The London Olympics officially open Friday, but just like the athletes that will parade through the opening ceremonies, the most aggressive and savviest advertisers began staring down their competition far in advance of this moment. In the ad world, the Games began months ago.
In a sign of a broader trend, Procter & Gamble has been targeting pre-Olympic advertising as intensely as it would ads during the Games. P&G has gone hard on Web advertising, releasing ads online before they hit TV.
We intentionally chose to launch a digital-first campaign,” said David Grisim, associate marketing director at P&G Canada. “By launching digitally first, we found that we got a much higher level of engagement than we would in a traditional campaign.”

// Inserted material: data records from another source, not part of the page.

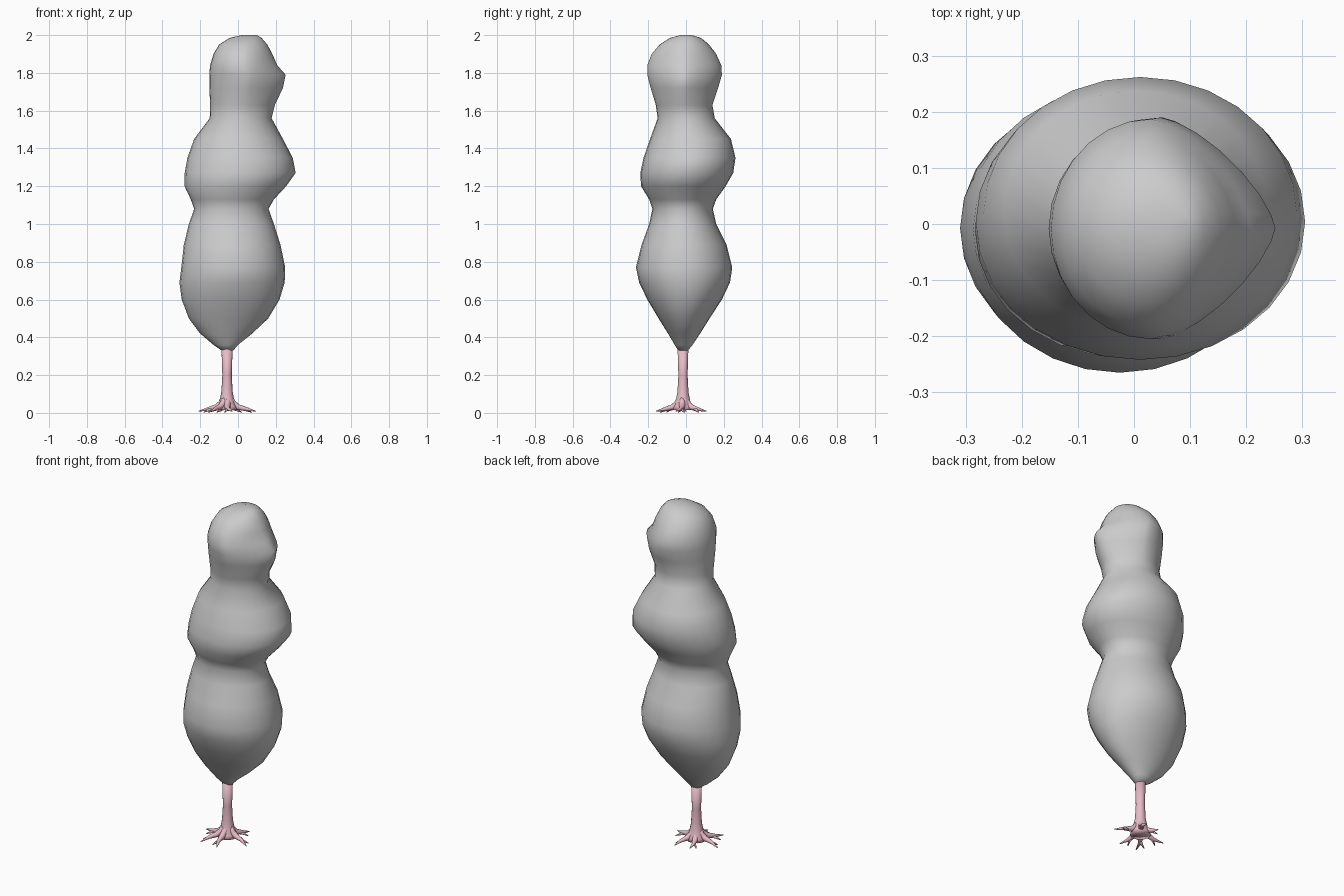
import bpy, bmesh
from math import sin, cos, pi
from mathutils import Vector

if "Cube" in bpy.data.objects:
    bpy.data.objects.remove(bpy.data.objects["Cube"])


def loft(name, rings, mat=None):
    """Skin a list of equal-length point rings into a closed smooth mesh."""
    bm = bmesh.new()
    loops = [[bm.verts.new(p) for p in ring] for ring in rings]
    n = len(loops[0])
    for a, b in zip(loops, loops[1:]):
        for i in range(n):
            j = (i + 1) % n
            bm.faces.new((a[i], a[j], b[j], b[i]))
    # fan caps
    for loop in (loops[0], loops[-1]):
        c = Vector((0, 0, 0))
        for v in loop:
            c += v.co
        mid = bm.verts.new(c / n)
        for i in range(n):
            bm.faces.new((mid, loop[i], loop[(i + 1) % n]))
    bmesh.ops.recalc_face_normals(bm, faces=bm.faces)
    for f in bm.faces:
        f.smooth = True
    me = bpy.data.meshes.new(name)
    bm.to_mesh(me)
    bm.free()
    ob = bpy.data.objects.new(name, me)
    bpy.context.collection.objects.link(ob)
    if mat:
        me.materials.append(mat)
    return ob


def section(z, xl, xr, yf, yb, p, n=28):
    """Egg-shaped level ring; exponent p sharpens the +x half."""
    cx, cy, a, b = (xl + xr) / 2, (yf + yb) / 2, (xr - xl) / 2, (yb - yf) / 2
    ring = []
    for i in range(n):
        t = 2 * pi * i / n
        c, s = cos(t), sin(t)
        e = 2 / p if c > 0 else 1
        x = abs(c) ** e * (1 if c > 0 else -1)
        y = abs(s) ** e * (1 if s > 0 else -1)
        ring.append((cx + a * x, cy + b * y, z))
    return ring


def tube(path, radii, n=10):
    """Rings perpendicular to a path."""
    pts = [Vector(p) for p in path]
    rings = []
    for i, p in enumerate(pts):
        d = (pts[min(i + 1, len(pts) - 1)] - pts[max(i - 1, 0)]).normalized()
        side = d.cross(Vector((0, 0, 1))).normalized()
        up = side.cross(d)
        rings.append([p + radii[i] * (side * cos(2 * pi * k / n) + up * sin(2 * pi * k / n))
                      for k in range(n)])
    return rings


# Foliage: three stacked clumps as one body (z, left, right, front, back, sharpness)
profile = [
    (0.33, -0.085, -0.025, -0.04, 0.01, 2),
    (0.36, -0.13, 0.00, -0.06, 0.035, 2),
    (0.42, -0.20, 0.075, -0.095, 0.075, 2),
    (0.50, -0.26, 0.16, -0.145, 0.125, 2),
    (0.60, -0.298, 0.22, -0.205, 0.19, 2),
    (0.69, -0.31, 0.247, -0.248, 0.233, 2),
    (0.77, -0.30, 0.25, -0.265, 0.245, 2),
    (0.89, -0.287, 0.225, -0.235, 0.215, 2),
    (1.00, -0.26, 0.19, -0.195, 0.16, 2),
    (1.08, -0.232, 0.162, -0.178, 0.142, 2),
    (1.13, -0.25, 0.19, -0.195, 0.16, 2),
    (1.20, -0.283, 0.255, -0.238, 0.21, 2),
    (1.27, -0.282, 0.305, -0.242, 0.25, 2),
    (1.35, -0.268, 0.29, -0.225, 0.262, 2),
    (1.45, -0.232, 0.238, -0.19, 0.238, 2),
    (1.56, -0.15, 0.178, -0.15, 0.152, 1.9),
    (1.63, -0.147, 0.195, -0.16, 0.14, 1.7),
    (1.72, -0.152, 0.238, -0.187, 0.17, 1.5),
    (1.79, -0.152, 0.252, -0.205, 0.19, 1.4),
    (1.84, -0.148, 0.208, -0.205, 0.187, 1.55),
    (1.90, -0.13, 0.182, -0.182, 0.16, 1.7),
    (1.95, -0.10, 0.155, -0.14, 0.122, 1.9),
    (1.985, -0.045, 0.125, -0.085, 0.08, 2),
    (2.00, 0.02, 0.10, -0.03, 0.03, 2),
]
loft("foliage", [section(*row) for row in profile])

# Pink bark
bark = bpy.data.materials.new("bark")
bark.diffuse_color = (0.80, 0.50, 0.57, 1)
bark.use_nodes = True
bark.node_tree.nodes["Principled BSDF"].inputs["Base Color"].default_value = bark.diffuse_color

# Trunk with a flared foot
base = Vector((-0.058, -0.016, 0))
trunk = [(0.015, 0.056), (0.035, 0.05), (0.06, 0.04), (0.11, 0.03), (0.2, 0.025), (0.36, 0.03)]
loft("trunk", [section(z, base.x - r, base.x + r, base.y - r, base.y + r, 2, 14)
               for z, r in trunk], bark)

# Six spreading roots, each with a small side fork
tips = [(-0.14, -0.15), (-0.208, 0.0), (-0.03, -0.158), (0.094, -0.055), (0.0, 0.108), (-0.09, 0.095)]
for i, tip in enumerate(tips):
    d = Vector((tip[0], tip[1], 0)) - base
    bend = Vector((-d.y, d.x, 0)) * (0.08 if i % 2 else -0.08)
    at = lambda t, z, k: base + d * t + bend * k + Vector((0, 0, z))
    loft(f"root_{i + 1}", tube(
        [at(0.1, 0.085, 0), at(0.2, 0.05, 0.3), at(0.38, 0.03, 0.8), at(0.65, 0.021, 1), at(1, 0.009, 0)],
        [0.016, 0.018, 0.016, 0.01, 0.002]), bark)
    loft(f"root_fork_{i + 1}", tube(
        [at(0.5, 0.022, 0.9), at(0.65, 0.015, 1.8), at(0.8, 0.003, 3.2)],
        [0.009, 0.007, 0.002], 8), bark)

Olympic sponsors have collectively spent millions to be associated with the Games, and cannot afford to rely on traditional TV advertising to make good on that investment. P&G needed to encourage people to watch and share the ads so that by the time they are seen on television, they are well-known. Its campaign focuses on the mothers behind the athletes, and was promoted heavily on social media to create an early connection, especially with moms, who are a target market for many of its products. A video featuring Canadian triathlete Paula Findlay and her mother, part of a series of “Raising an Olympian” online videos, is a good example of the maternal tearjerker theme.

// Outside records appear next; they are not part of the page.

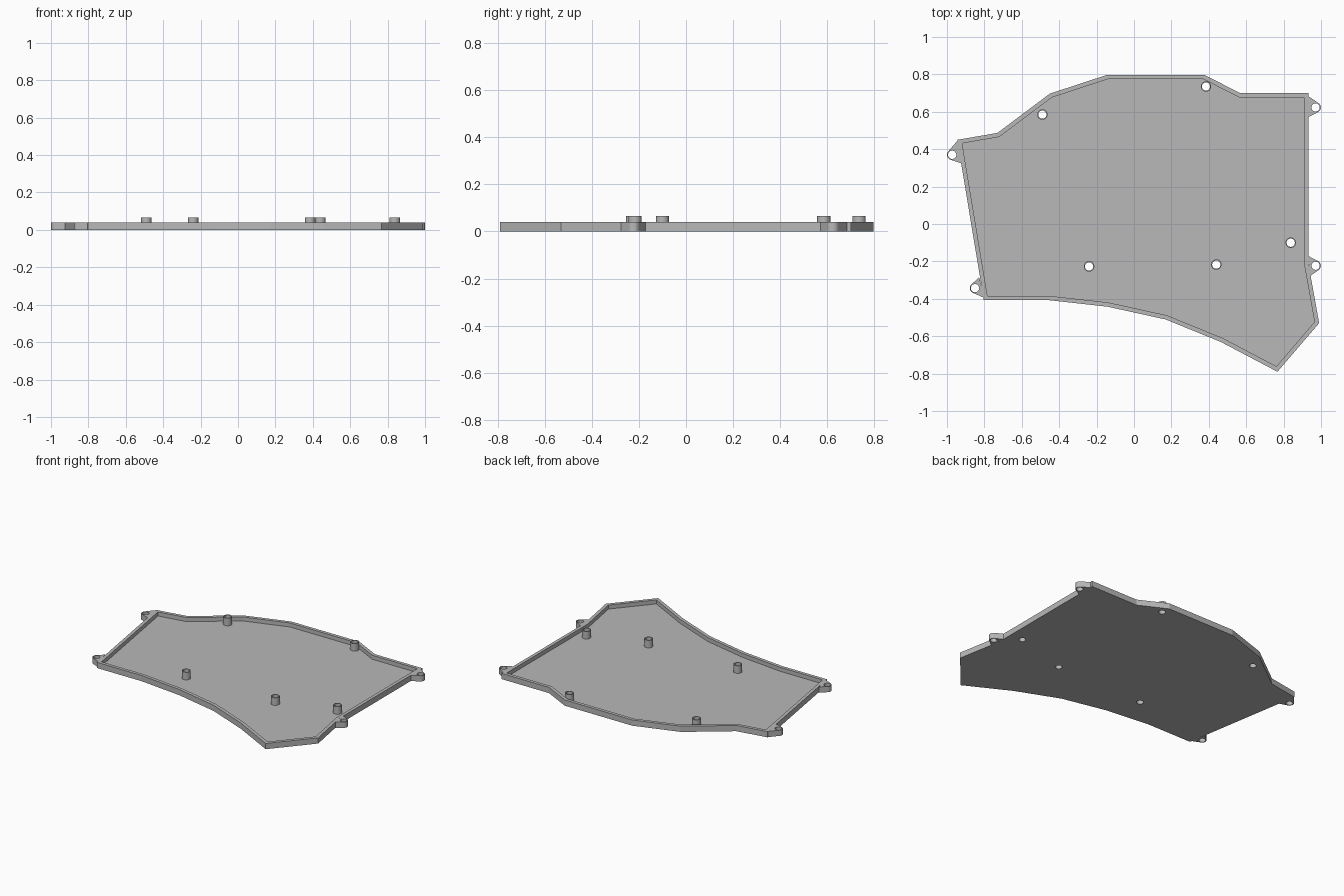
import bpy, bmesh, math
from mathutils import Vector

if "Cube" in bpy.data.objects:
    bpy.data.objects.remove(bpy.data.objects["Cube"])

RIM_H, FLOOR_H, POST_H, WALL = 0.04, 0.012, 0.065, 0.023
R_OUT, R_HOLE, SEG = 0.028, 0.022, 32

grey = bpy.data.materials.new("light grey")
grey.diffuse_color = (0.48, 0.48, 0.48, 1)
grey.use_nodes = True
grey.node_tree.nodes["Principled BSDF"].inputs["Base Color"].default_value = grey.diffuse_color

# Outer outline of the tray, clockwise from the upper left corner
outline = [(-0.945, 0.45), (-0.73, 0.487), (-0.45, 0.697), (-0.145, 0.797),
           (0.377, 0.797), (0.567, 0.70), (0.933, 0.70), (0.933, -0.215),
           (0.99, -0.53), (0.767, -0.79), (0.463, -0.63), (0.168, -0.51),
           (-0.142, -0.442), (-0.457, -0.407), (-0.803, -0.407)]

# Screw ears: centre, then the two points where each meets the wall
ears = [((-0.972, 0.37), (-0.94, 0.45), (-0.925, 0.325)),
        ((-0.85, -0.343), (-0.828, -0.285), (-0.80, -0.395)),
        ((0.971, 0.623), (0.93, 0.685), (0.93, 0.57)),
        ((0.971, -0.223), (0.93, -0.17), (0.94, -0.28))]

posts = [(-0.49, 0.585), (0.385, 0.735), (-0.24, -0.227), (0.44, -0.217), (0.838, -0.10)]


def circle(c, r):
    return [(c[0] + r * math.cos(2 * math.pi * i / SEG),
             c[1] + r * math.sin(2 * math.pi * i / SEG)) for i in range(SEG)]


def inset(pts, d):
    """Move every edge of a clockwise outline inward by d."""
    out = []
    for i, p in enumerate(pts):
        p = Vector(p)
        a = (p - Vector(pts[i - 1])).normalized()
        b = (Vector(pts[(i + 1) % len(pts)]) - p).normalized()
        na, nb = Vector((a.y, -a.x)), Vector((b.y, -b.x))
        out.append(tuple(p + (na + nb) * d / (1 + na.dot(nb))))
    return out


def finish(name, bm):
    bmesh.ops.recalc_face_normals(bm, faces=bm.faces[:])
    me = bpy.data.meshes.new(name)
    bm.to_mesh(me)
    bm.free()
    me.materials.append(grey)
    ob = bpy.data.objects.new(name, me)
    bpy.context.collection.objects.link(ob)
    return ob


def prism(name, pts, z0, z1):
    bm = bmesh.new()
    lo = [bm.verts.new((x, y, z0)) for x, y in pts]
    hi = [bm.verts.new((x, y, z1)) for x, y in pts]
    bm.faces.new(lo)
    bm.faces.new(hi)
    for i in range(len(pts)):
        bm.faces.new((lo[i - 1], lo[i], hi[i], hi[i - 1]))
    return finish(name, bm)


def ear_block(pts):
    bm = bmesh.new()
    for x, y in pts:
        bm.verts.new((x, y, 0))
        bm.verts.new((x, y, RIM_H))
    bmesh.ops.convex_hull(bm, input=bm.verts[:])
    bmesh.ops.dissolve_limit(bm, angle_limit=0.01, verts=bm.verts[:], edges=bm.edges[:])
    return finish("ear", bm)


def tube(name, c, z0, z1):
    bm = bmesh.new()
    rings = [[bm.verts.new((x, y, z)) for x, y in circle(c, r)]
             for r, z in ((R_OUT, z0), (R_OUT, z1), (R_HOLE, z1), (R_HOLE, z0))]
    for k in range(4):
        a, b = rings[k], rings[(k + 1) % 4]
        for i in range(SEG):
            bm.faces.new((a[i - 1], a[i], b[i], b[i - 1]))
    return finish(name, bm)


def boolean(ob, tool, op):
    mod = ob.modifiers.new(op, 'BOOLEAN')
    mod.operation, mod.solver, mod.object = op, 'EXACT', tool
    bpy.context.view_layer.objects.active = ob
    bpy.ops.object.modifier_apply(modifier=mod.name)
    bpy.data.objects.remove(tool)


# Tray: solid plate with ears, hollowed, then drilled through
tray = prism("tray", outline, 0, RIM_H)
for c, p, q in ears:
    boolean(tray, ear_block(circle(c, R_OUT) + [p, q]), 'UNION')
boolean(tray, prism("cavity", inset(outline, WALL), FLOOR_H, 0.1), 'DIFFERENCE')
for c in [e[0] for e in ears] + posts:
    boolean(tray, prism("drill", circle(c, R_HOLE), -0.05, 0.1), 'DIFFERENCE')

# Hollow standoffs on the floor
for i, c in enumerate(posts):
    post = tube(f"standoff_{i + 1}", c, FLOOR_H - 0.002, POST_H)
    bpy.ops.object.select_all(action='DESELECT')
    post.select_set(True)
    bpy.context.view_layer.objects.active = post
    bpy.ops.object.shade_smooth_by_angle(angle=math.radians(30))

The results have been better than expected: In Canada, its “Best Job” commercial reached 150,000 views on YouTube in its first week after launching in April. Since then, 1.4 million Canadians have seen it. An even more important metric for P&G is that an average of one in three viewers shared the video with others.
“We’ve never seen numbers like that,” Mr. Grisim said.

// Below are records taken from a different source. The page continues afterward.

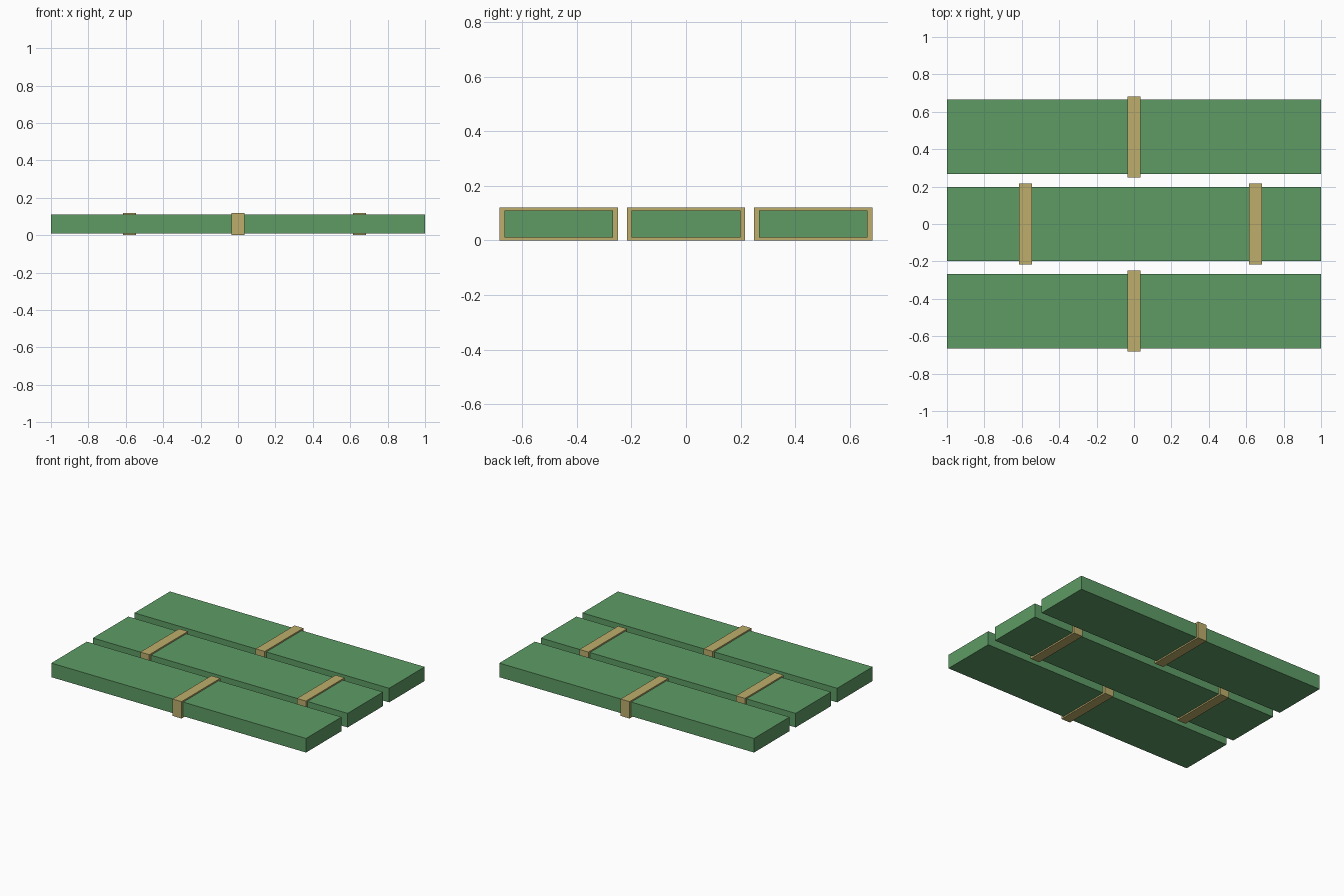
import bpy

if "Cube" in bpy.data.objects:
    bpy.data.objects.remove(bpy.data.objects["Cube"])


def material(name, color):
    mat = bpy.data.materials.new(name)
    mat.diffuse_color = (*color, 1.0)
    mat.use_nodes = True
    mat.node_tree.nodes["Principled BSDF"].inputs["Base Color"].default_value = mat.diffuse_color
    return mat


def box(name, center, size, mat):
    bpy.ops.mesh.primitive_cube_add(size=1, location=center)
    obj = bpy.context.object
    obj.name = name
    obj.scale = size
    bpy.ops.object.transform_apply(location=False, rotation=False, scale=True)
    obj.data.materials.append(mat)
    return obj


green = material("green_paper", (0.11, 0.33, 0.13))
tan = material("tan_band", (0.51, 0.42, 0.15))

# Three flat bundles side by side; the middle one has two bands
rows = [
    ("front", -0.466, [0.0]),
    ("middle", 0.0, [-0.58, 0.65]),
    ("back", 0.466, [0.0]),
]

for row, y, band_positions in rows:
    box(f"{row}_bundle", (0, y, 0.06), (2.0, 0.398, 0.10), green)
    # Wrapping bands stand slightly proud of the bundle on all sides
    for i, x in enumerate(band_positions, 1):
        box(f"{row}_band_{i}", (x, y, 0.06), (0.07, 0.434, 0.12), tan)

Strange Random Olympics Quote:
“Here’s a good trick.
Get a job as a judge at the Olympics. Then, if some guy sets a world record, pretend that you didn’t see it and go: Okay, is everybody ready to start now?” ― Jack Handey
Spend five minutes with Spiky Snail’s The Splatters, which hits Xbox Live Arcade April 11th, and you’ll likely be left with a furrowed brow.
Its objectives aren’t immediately evident and its controls aren’t instantly intuitive. You’ll have a notion that you’re supposed to fling colourful, googly-eyed blobs around, making them splat into walls and coat sticky jelly things lying around the play area, but the details regarding exactly how to do this won’t come into focus. There’s a good chance you’ll cue to its presentation, which carries an agreeable LittleBigPlanet aroma thanks to a delightfully lighthearted score, playful menu design, and quirky levels built around oversized everyday objects, but that probably won’t be enough to make you keep playing.
Spend 20 minutes with it and you’ll have a better feel for what you need to do. Pop-up instructions and tutorials will help you to understand that you can control the direction of your blobs not only during takeoff but also mid-flight simply by tapping the A-button a second time and pushing a thumbstick in the direction you want your splatter to fly. What’s more, you’ll discover that you can pull off stunts with each shot that help build combos for higher scores and allow you to more efficiently eliminate those sticky jelly things, which you’ll have come to call bombs.
Strange Random Physics Quote:
“In physics, you don’t have to go around making trouble for yourself – nature does it for you.” – Frank Wilczek
- XBLA gets The Splatters on April 11 (joystiq.com)
- ilomilo, Today’s Prettiest Puzzler [Sweden] (kotaku.com)
- Daily iPhone App: Save My Telly builds a new twist on physics puzzlers (tuaw.com)
- Xbox Marketplace Breakdown – 5 April 2012 (bnbgaming.com)
Canada is the fifth-happiest country in the world, according to a global study on the social and economic well-being of nations.It finds the world has, broadly speaking, become a “little happier” in the past three decades, as living standards have risen. One exception is the United States, where life satisfaction has not improved.
The happiest countries are all in Northern Europe – Denmark, Norway, Finland and the Netherlands. The least happy countries are all poor countries in sub-Saharan Africa – Togo, Benin, Central African Republic and Sierra Leone.
But wealth alone doesn’t make people happy. Rather, the first-ever World Happiness Report finds other key factors at play, too: political freedom, strong social networks and an absence of corruption are “together more important than income in explaining well-being differences between the top and bottom countries.”
At the individual level, “good mental and physical health, someone to count on, job security and stable families are crucial,” said the 155-page paper, co-edited by University of British Columbia economics professor John Helliwell.
Strange Random Happiness Quote:
“Now and then it’s good to pause in our pursuit of happiness and just be happy.”
― Guillaume Apollinaire
- Canada ranks 5th happiest country in world (thestar.com)
- Canada’s wood firms cluster for survival – and growth – Globe and Mail (theglobeandmail.com)
- cycling can make you happier (recoverynetworktoronto.wordpress.com)